▸ **Exercise**: Scanning the entries below, copy every line that contains the word "rows".

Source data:
====================

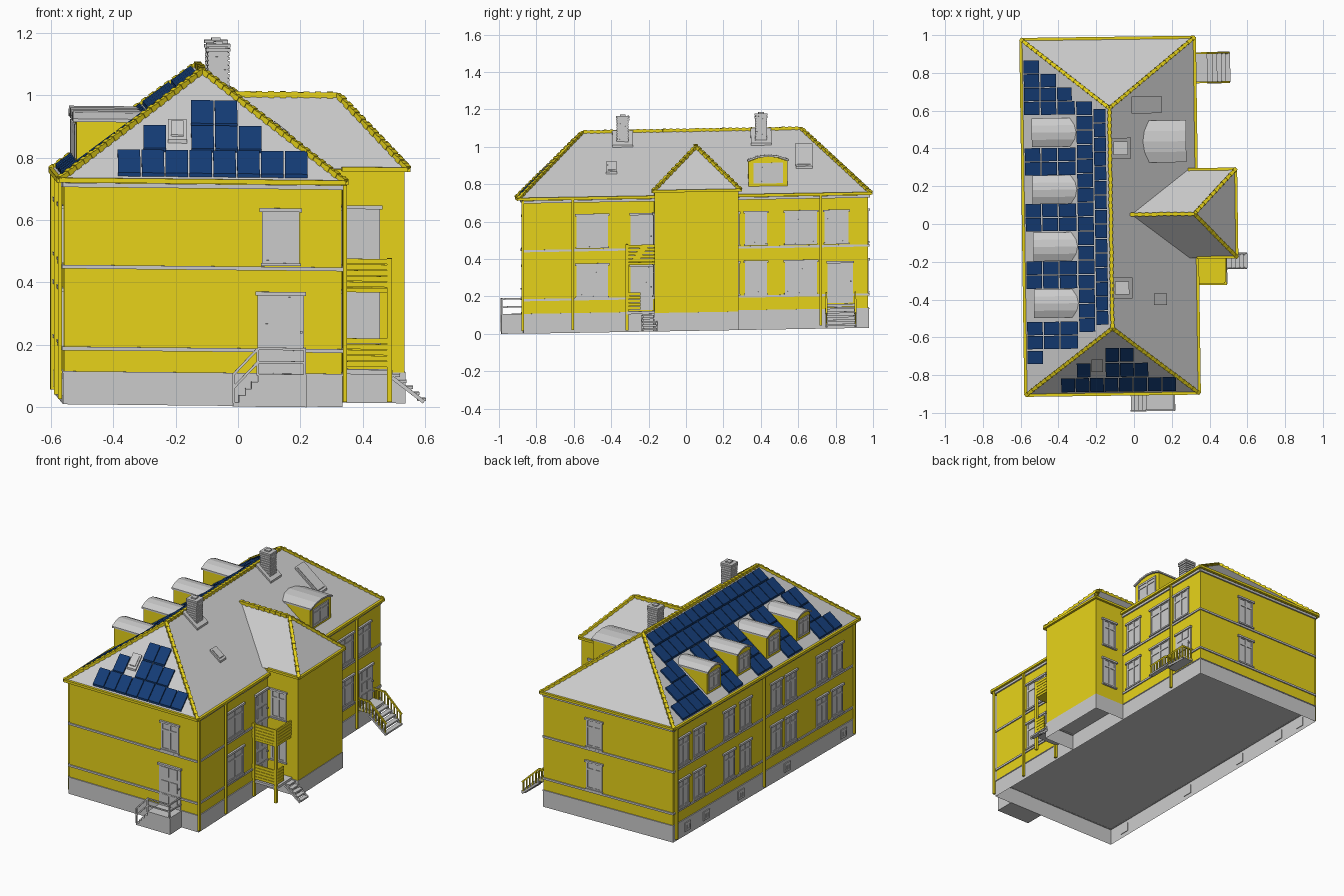
import bpy, bmesh
from mathutils import Vector, Matrix

if "Cube" in bpy.data.objects:
    bpy.data.objects.remove(bpy.data.objects["Cube"])

def material(name, rgb):
    m = bpy.data.materials.new(name)
    m.diffuse_color = (*rgb, 1)
    m.use_nodes = True
    m.node_tree.nodes["Principled BSDF"].inputs["Base Color"].default_value = m.diffuse_color
    return m

YELLOW = material("yellow_paint", (0.8, 0.65, 0.01))
BLUE = material("solar_blue", (0.007, 0.045, 0.18))
XL, XR, YF, YB = -0.57, 0.32, -0.87, 0.97        # main walls
Z0, ZB, ZE, ZR = 0.019, 0.12, 0.738, 1.087       # ground, plinth, eave, ridge
EL, ER, EF, EB = -0.586, 0.334, -0.90, 0.985     # eave outline
RX, RF, RB = -0.122, -0.55, 0.615                # ridge

def make(name, bm, mat=None):
    """Finish a part; the whole house leans and turns very slightly."""
    bmesh.ops.recalc_face_normals(bm, faces=bm.faces)
    for v in bm.verts:
        x, y, z = v.co
        v.co = (x - 0.014 * y, y + 0.013 * x, z + 0.017 * y - 0.01 * x)
    me = bpy.data.meshes.new(name)
    bm.to_mesh(me)
    bm.free()
    ob = bpy.data.objects.new(name, me)
    bpy.context.collection.objects.link(ob)
    if mat:
        me.materials.append(mat)

def box(bm, p, q, skip_bottom=False):
    p, q = Vector(p), Vector(q)
    s = [abs(c) for c in q - p]
    r = bmesh.ops.create_cube(bm, size=1, matrix=Matrix.Translation((p + q) / 2) @ Matrix.Diagonal((*s, 1)))
    if skip_bottom:
        fs = {f for v in r["verts"] for f in v.link_faces}
        low = min(fs, key=lambda f: f.calc_center_median().z)
        bmesh.ops.delete(bm, geom=[low], context='FACES_ONLY')

def bar(bm, a, b, w):
    a, b = Vector(a), Vector(b)
    rot = (b - a).to_track_quat('Z', 'Y').to_matrix().to_4x4()
    bmesh.ops.create_cube(bm, size=1, matrix=Matrix.Translation((a + b) / 2) @ rot @ Matrix.Diagonal((w, w, (b - a).length, 1)))

def prism(bm, pts, off):
    """Extrude a planar outline along a vector."""
    lo = [bm.verts.new(p) for p in pts]
    hi = [bm.verts.new(Vector(p) + Vector(off)) for p in pts]
    n = len(pts)
    bm.faces.new(lo)
    bm.faces.new(hi)
    for i in range(n):
        bm.faces.new((lo[i], lo[(i + 1) % n], hi[(i + 1) % n], hi[i]))

def on_wall(side, pl, u, v, d):
    return {'R': (pl + d, u, v), 'L': (pl - d, u, v), 'F': (u, pl - d, v), 'B': (u, pl + d, v)}[side]

def wbox(bm, side, pl, u0, u1, v0, v1, d):
    box(bm, on_wall(side, pl, u0, v0, -0.004), on_wall(side, pl, u1, v1, d))

def window(bm, side, pl, u, v0, v1, w, hood=True):
    a, b, t = u - w / 2, u + w / 2, 0.012
    wbox(bm, side, pl, a, b, v0, v1, 0.002)
    for c, d in ((a, a + t), (b - t, b), (u - t / 2, u + t / 2)):
        wbox(bm, side, pl, c, d, v0, v1, 0.006)
    for c in (v0, v1 - t, v0 + (v1 - v0) * 0.68):
        wbox(bm, side, pl, a, b, c, c + t, 0.006)
    if hood:
        wbox(bm, side, pl, a - 0.008, b + 0.008, v1 - 0.008, v1 + 0.004, 0.012)
        wbox(bm, side, pl, a - 0.004, b + 0.004, v0 - 0.006, v0 + 0.003, 0.012)

def door(bm, side, pl, u, v0, v1, w):
    a, b = u - w / 2, u + w / 2
    wbox(bm, side, pl, a, b, v0, v1, 0.005)
    wbox(bm, side, pl, a - 0.006, b + 0.006, v1 - 0.008, v1 + 0.004, 0.014)
    for i in range(2):
        for j in range(3):
            c, h = a + w * (0.14 + 0.4 * i), (v1 - v0) / 3
            wbox(bm, side, pl, c, c + w * 0.32, v0 + h * (j + .15), v0 + h * (j + .85), 0.009)
    wbox(bm, side, pl, b - 0.014, b - 0.006, (v0 + v1) / 2, (v0 + v1) / 2 + .008, 0.016)

# plinth (open below) and walls, main block plus wing
bm = bmesh.new()
box(bm, (XL - .003, YF - .003, Z0), (XR + .003, YB + .003, ZB), True)
box(bm, (XR, -0.177, Z0 + .002), (0.535, 0.277, ZB), True)
make("plinth", bm)
bm = bmesh.new()
box(bm, (XL, YF, ZB), (XR, YB, ZE), True)
make("main_walls", bm, YELLOW)
bm = bmesh.new()
box(bm, (XR - .03, -0.174, ZB), (0.532, 0.274, 0.768), True)
make("wing_walls", bm, YELLOW)

# hipped roofs
def roof(name, pts, faces):
    bm = bmesh.new()
    vs = [bm.verts.new(p) for p in pts]
    for f in faces:
        bm.faces.new([vs[i] for i in f])
    make(name, bm)

main = [(EL, EF, ZE), (ER, EF, ZE), (ER, EB, ZE), (EL, EB, ZE), (RX, RF, ZR), (RX, RB, ZR)]
roof("main_roof", main, [(0, 1, 4), (1, 2, 5, 4), (2, 3, 5), (3, 0, 4, 5), (0, 1, 2, 3)])
wing = [(-.02, -.183, .77), (.543, -.183, .77), (.543, .285, .77), (-.02, .285, .77), (-.02, .05, 1.003), (.32, .05, 1.003)]
roof("wing_roof", wing, [(0, 1, 5, 4), (1, 2, 5), (2, 3, 4, 5), (0, 1, 2, 3), (0, 3, 4)])

# ridge and hip tiles, eave gutters
bm = bmesh.new()
for pts, pairs in ((main, [(0, 4), (1, 4), (2, 5), (3, 5), (4, 5)]), (wing, [(4, 5), (1, 5), (2, 5)])):
    for i, j in pairs:
        a, b = Vector(pts[i]), Vector(pts[j])
        bar(bm, a, b, 0.016)
        n = int((b - a).length / 0.035)
        for k in range(n):
            bar(bm, a.lerp(b, (k + .1) / n), a.lerp(b, (k + .6) / n), 0.021)
make("ridge_tiles", bm, YELLOW)
bm = bmesh.new()
for i in range(4):
    bar(bm, main[i], main[(i + 1) % 4], 0.015)
for a, b in (((.33, -.183, .77), wing[1]), (wing[1], wing[2]), (wing[2], (.29, .285, .77))):
    bar(bm, a, b, 0.014)
make("eave_gutters", bm, YELLOW)

# belt courses and cornice
bm = bmesh.new()
for z, h, d in ((.122, .006, .006), (.198, .012, .007), (.46, .012, .007), (.722, .014, .009)):
    for side, pl, a, b in (('F', YF, XL, XR), ('B', YB, XL, XR), ('L', XL, YF, YB), ('R', XR, YF, -.175), ('R', XR, .275, YB)):
        wbox(bm, side, pl, a - .004, b + .004, z - h / 2, z + h / 2, d)
make("belt_courses", bm)

# downpipes
bm = bmesh.new()
for x, y in ((XR + .012, -.61), (XR + .012, .717), (XL - .012, .95), (XL - .012, .06), (XL - .012, -.85), (XR + .01, YF - .008)):
    bar(bm, (x, y, .035), (x, y, .73), 0.013)
make("downpipes", bm, YELLOW)

# windows
LO, UP = (.21, .385), (.475, .65)
bm = bmesh.new()
for u, w in ((-.505, .17), (.37, .12), (.61, .17)):
    window(bm, 'R', XR, u, *LO, w)
for u, w in ((-.505, .17), (.37, .12), (.61, .17), (.80, .13)):
    window(bm, 'R', XR, u, *UP, w)
for u in (.865, .71, .405, .24, -.075, -.22, -.535, -.69):
    window(bm, 'L', XL, u, *LO, .11)
    window(bm, 'L', XL, u, *UP, .11)
for z in (LO, UP):
    window(bm, 'B', YB, -.03, *z, .11)
    window(bm, 'F', -.174, .40, *z, .105)
    window(bm, 'B', .274, .43, *z, .10)
window(bm, 'F', YF, .125, *UP, .12)
for u in (-.75, -.18, .29, .64, .83):
    window(bm, 'L', XL - .003, u, .045, .10, .06, False)
make("windows", bm)

# doors
bm = bmesh.new()
door(bm, 'F', YF, .125, ZB + .005, .382, .15)
door(bm, 'R', XR, .82, .155, .375, .135)
door(bm, 'R', XR, -.24, .135, .375, .12)
door(bm, 'R', XR, -.24, .40, .65, .12)
make("doors", bm)

# dormers with low arched roofs
def arch(x, y, w, z):
    return [(x, y + w * t, z + .025 * (1 - t * t)) for t in (1, .5, 0, -.5, -1)]

body, cap, glass = bmesh.new(), bmesh.new(), bmesh.new()
for side, x, y, w, s in [('L', -.525, c, .07, 1) for c in (.49, .187, -.115, -.415)] + [('R', .272, .435, .105, -1)]:
    prism(body, [(x, y - w, .76), (x, y + w, .76)] + arch(x, y, w, .918), (.22 * s, 0, 0))
    top = arch(x - .01 * s, y, w + .006, .918)
    prism(cap, top + [(p[0], p[1], p[2] + .01) for p in reversed(top)], (.24 * s, 0, 0))
    window(glass, side, x, y, .80, .91, w * 1.5, False)
make("dormer_walls", body, YELLOW)
make("dormer_roofs", cap)
make("dormer_windows", glass)

# points on the roof slopes
def left(x, y): return (x, y, ZE + (x - EL) * (ZR - ZE) / (RX - EL))
def right(x, y): return (x, y, ZE + (ER - x) * (ZR - ZE) / (ER - RX))
def front(x, y): return (x, y, ZE + (y - EF) * (ZR - ZE) / (RF - EF))

def patch(bm, slope, x0, x1, y0, y1, h):
    prism(bm, [slope(x0, y0), slope(x1, y0), slope(x1, y1), slope(x0, y1)], (0, 0, h))

# solar panels
bm = bmesh.new()
cols = [(-.573, -.491), (-.485, -.403), (-.397, -.305)]
rows = [(.803, 1), (.73, 2), (.657, 3), (.584, 3)]
rows += [(y - d, 3) for y in (.338, .042, -.262, -.582) for d in (0, .074)] + [(-.735, 1)]
for y, n in rows:
    for x0, x1 in cols[:n]:
        wide = x1 if y < .65 or n < 3 else min(x1, -.32)
        patch(bm, left, x0, wide, y, y + .07, .012)
for i in range(16):
    y = .58 - .0765 * i
    patch(bm, left, -.297, -.213, y, y + .072, .012)
    if i < 15:
        patch(bm, left, -.206, -.143, y - .04, y + .032, .012)
row_y = [-.886, -.808, -.728]
for r, xs in enumerate((range(8), (1, 3, 4, 5), (3, 4))):
    for i in xs:
        x = -.397 + .0765 * i + (.007 if r else 0)
        patch(bm, front, x, x + .072, row_y[r], row_y[r] + .073, .012)
make("solar_panels", bm, BLUE)

# skylights: frame with raised pane
bm = bmesh.new()
for f, x0, x1, y0, y1 in ((front, -.235, -.175, -.78, -.715), (right, -.005, .155, .585, .675), (right, .10, .17, -.43, -.37)):
    patch(bm, f, x0, x1, y0, y1, .012)
    patch(bm, f, x0 + .01, x1 - .01, y0 + .01, y1 - .01, .017)
make("skylights", bm)

# chimneys built of brick courses on a flashing collar
bm = bmesh.new()
for x, y in ((-.065, .402), (-.068, -.338)):
    patch(bm, right, x - .05, x + .055, y - .055, y + .055, .012)
    box(bm, (x - .031, y - .028, .99), (x + .031, y + .028, 1.165))
    for i in range(11):
        z, r = 1.022 + .0138 * i, .038 if i > 8 else .035
        box(bm, (x - r, y - r + .003, z), (x + r, y + r - .003, z + .0105))
    box(bm, (x - .015, y - .015, 1.16), (x + .015, y + .015, 1.178))
make("chimneys", bm)

# front porch with solid steps and railing
bm = bmesh.new()
box(bm, (.05, -.99, Z0), (.205, YF, ZB + .004))
for i in range(4):
    box(bm, (.05 - .02 * (i + 1), -.99, Z0), (.05 - .02 * i, YF, ZB - .022 * (i + 1)))
make("front_porch", bm)
bm = bmesh.new()
y = -.988
for z in (.162, .205):
    bar(bm, (.05, y, z), (.20, y, z), .008)
    bar(bm, (.05, y, z), (-.03, y, z - .085), .008)
    bar(bm, (.20, y, z), (.20, YF, z), .008)
for x, z0, z1 in ((.05, .12, .208), (.20, .12, .208), (-.028, .03, .122)):
    bar(bm, (x, y, z0), (x, y, z1), .008)
make("front_porch_railing", bm)

# open stairs on the right side
def stairs(bm, x, y0, y1, z, n, run, rise):
    for i in range(n):
        box(bm, (x + run * i, y0, z - rise * (i + 1)), (x + run * (i + 1) + .006, y1, z - rise * (i + 1) + .01))
    for y in (y0, y1):
        bar(bm, (x, y, z - .02), (x + run * n, y, z - rise * n - .003), .012)

bm = bmesh.new()
box(bm, (XR, .745, .135), (.40, .90, .15))
stairs(bm, .40, .745, .90, .145, 5, .023, .022)
box(bm, (XR, -.325, .115), (.49, -.17, .13))
stairs(bm, .49, -.24, -.165, .125, 5, .0205, .019)
make("side_stairs", bm)
bm = bmesh.new()
for y in (.745, .90):
    bar(bm, (XR, y, .21), (.40, y, .21), .009)
    bar(bm, (.40, y, .21), (.515, y, .10), .009)
    for i in range(9):
        x = .335 + .0215 * i
        drop = max(0, x - .40) * .956
        bar(bm, (x, y, .135 - drop), (x, y, .21 - drop), .007)
make("side_stair_railing", bm, YELLOW)

# two-storey boarded balcony in the wing corner
bm = bmesh.new()
bar(bm, (.481, -.322, .028), (.481, -.322, .488), .016)
bar(bm, (XR + .012, -.322, .03), (XR + .012, -.322, .488), .014)
box(bm, (XR, -.325, .378), (.485, -.172, .392))
for z0, y_end in ((.14, -.25), (.395, -.172)):
    for i in range(5):
        z = z0 + .0185 * i
        box(bm, (XR, -.328, z), (.485, -.32, z + .0165))
        box(bm, (.478, -.328, z), (.486, y_end, z + .0165))
make("balcony", bm, YELLOW)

====================

▸ **Reply**:
rows = [(.803, 1), (.73, 2), (.657, 3), (.584, 3)]
rows += [(y - d, 3) for y in (.338, .042, -.262, -.582) for d in (0, .074)] + [(-.735, 1)]
for y, n in rows:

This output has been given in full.